§ **Assignment**
The expected answer is every line from the material below that has the word "Vector".

§ **Dataset records**
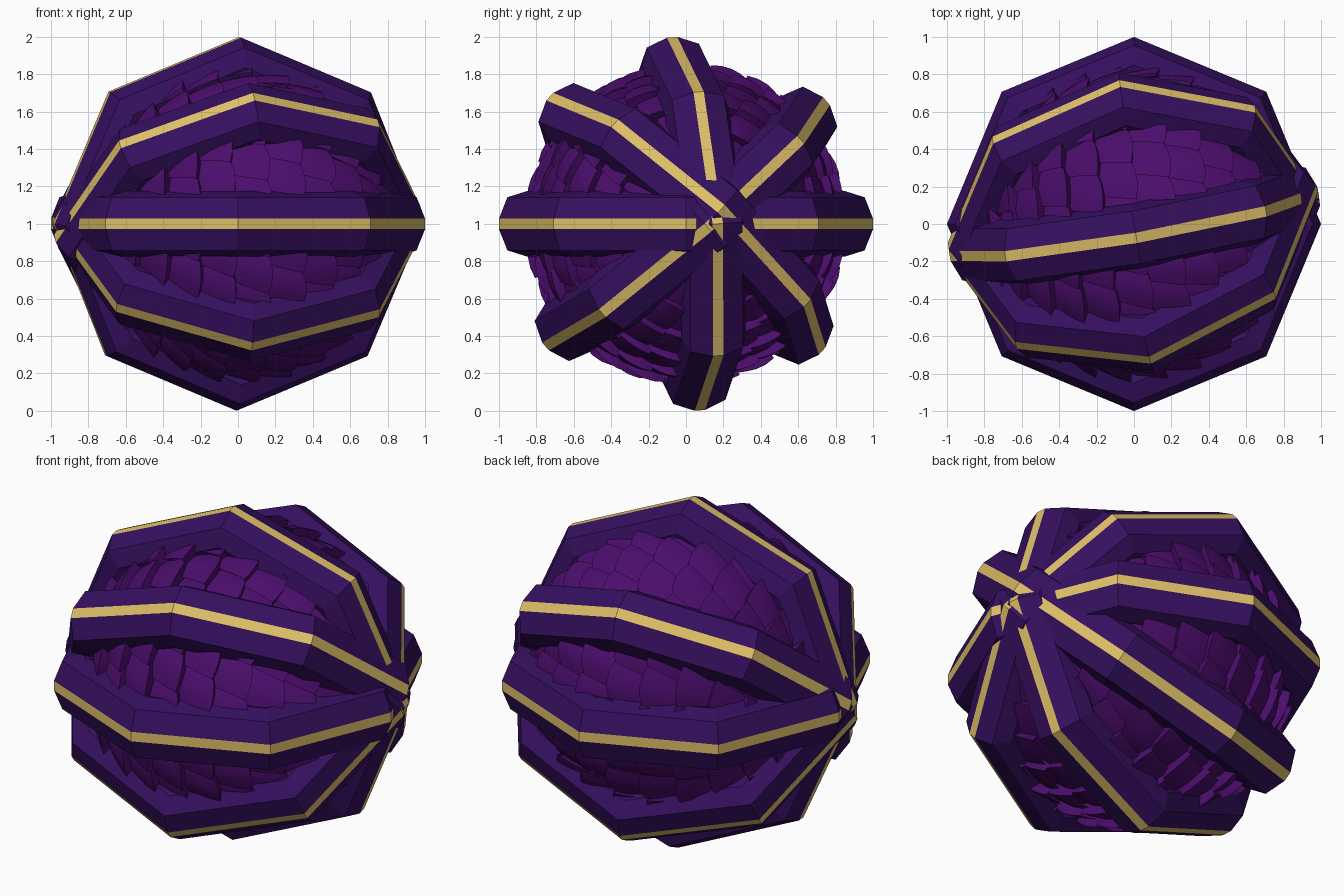
import bpy, bmesh, math
from mathutils import Vector

if "Cube" in bpy.data.objects:
    bpy.data.objects.remove(bpy.data.objects["Cube"])

C = Vector((0, 0, 1))


def material(name, rgb):
    m = bpy.data.materials.new(name)
    m.diffuse_color = (*rgb, 1)
    m.use_nodes = True
    m.node_tree.nodes["Principled BSDF"].inputs["Base Color"].default_value = m.diffuse_color
    return m


band_mat = material("band_purple", (0.036, 0.005, 0.115))
gold_mat = material("gold", (0.74, 0.53, 0.14))
scale_mat = material("scale_purple", (0.07, 0.004, 0.15))


def finish(name, bm, mats):
    bmesh.ops.recalc_face_normals(bm, faces=bm.faces)
    me = bpy.data.meshes.new(name)
    bm.to_mesh(me)
    bm.free()
    for m in mats:
        me.materials.append(m)
    ob = bpy.data.objects.new(name, me)
    bpy.context.collection.objects.link(ob)
    return ob


# Band cross-section: (radius, sideways offset); first edge is the gold stripe
half = [(1.0, 0.028), (0.955, 0.142), (0.85, 0.175), (0.74, 0.14)]
profile = [(r, -s) for r, s in half[::-1]] + half


def band(name, u, v):
    """Eight-sided hoop in the plane of u and v."""
    u = Vector(u).normalized()
    v = Vector(v)
    v = (v - u * v.dot(u)).normalized()
    n = u.cross(v)
    bm = bmesh.new()
    rings = []
    for k in range(8):
        a = k * math.pi / 4
        d = u * math.cos(a) + v * math.sin(a)
        rings.append([bm.verts.new(C + d * r + n * s) for r, s in profile])
    m = len(profile)
    for k in range(8):
        p, q = rings[k], rings[(k + 1) % 8]
        for i in range(m):
            j = (i + 1) % m
            f = bm.faces.new((p[i], p[j], q[j], q[i]))
            f.material_index = 1 if i == len(half) - 1 else 0
    return finish(name, bm, [band_mat, gold_mat])


band("level_band", (1, 0, 0), (0, 1, 0))
band("upright_band", (0.985, 0.17, 0), (0.01, -0.075, 1))
band("front_high_band", (0.98, 0.19, 0.08), (0.08, -0.73, 0.68))
band("back_high_band", (0.99, 0.117, -0.02), (-0.08, 0.755, 0.66))

# Inner ball
bm = bmesh.new()
bmesh.ops.create_uvsphere(bm, u_segments=32, v_segments=20, radius=0.79)
bmesh.ops.translate(bm, verts=bm.verts, vec=C)
for f in bm.faces:
    f.smooth = True
finish("inner_ball", bm, [scale_mat])

# Overlapping scales in rows around the tilted long axis
axis = Vector((0.985, 0.14, 0.02)).normalized()
e1 = axis.cross(Vector((0, 0, 1))).normalized()
e2 = axis.cross(e1)
ROWS = 14
step = math.pi / ROWS
bm = bmesh.new()


def point(theta, phi, r):
    d = axis * -math.cos(theta) + (e1 * math.cos(phi) + e2 * math.sin(phi)) * math.sin(theta)
    return C + d * r


for i in range(1, ROWS - 1):
    mid = math.sin((i + 0.5) * step)
    count = max(8, round(26 * mid))
    w = math.pi / count
    for j in range(count):
        phi0 = (2 * j + i % 2) * w
        grid = []
        for t in (0, 0.5, 1.0, 1.35):
            row = []
            for s in (-1, -0.5, 0, 0.5, 1):
                r = 0.785 + 0.045 * t + 0.018 * (1 - s * s) + 0.012 * s
                phi = phi0 + w * (1.08 * s + 0.5 * t)
                row.append(bm.verts.new(point((i + t - 0.1 * s * s) * step, phi, r)))
            grid.append(row)
        # free edge turned down to the ball
        grid.append([bm.verts.new(C + (p.co - C).normalized() * 0.78) for p in grid[-1]])
        for a in range(4):
            for b in range(4):
                f = bm.faces.new((grid[a][b], grid[a][b + 1], grid[a + 1][b + 1], grid[a + 1][b]))
                f.smooth = a < 3
scales = finish("scales", bm, [scale_mat])
bpy.context.view_layer.objects.active = scales
scales.select_set(True)
bpy.ops.object.shade_smooth_by_angle(angle=math.radians(35))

§ **Answer for this exercise**
from mathutils import Vector
C = Vector((0, 0, 1))
    u = Vector(u).normalized()
    v = Vector(v)
axis = Vector((0.985, 0.14, 0.02)).normalized()
e1 = axis.cross(Vector((0, 0, 1))).normalized()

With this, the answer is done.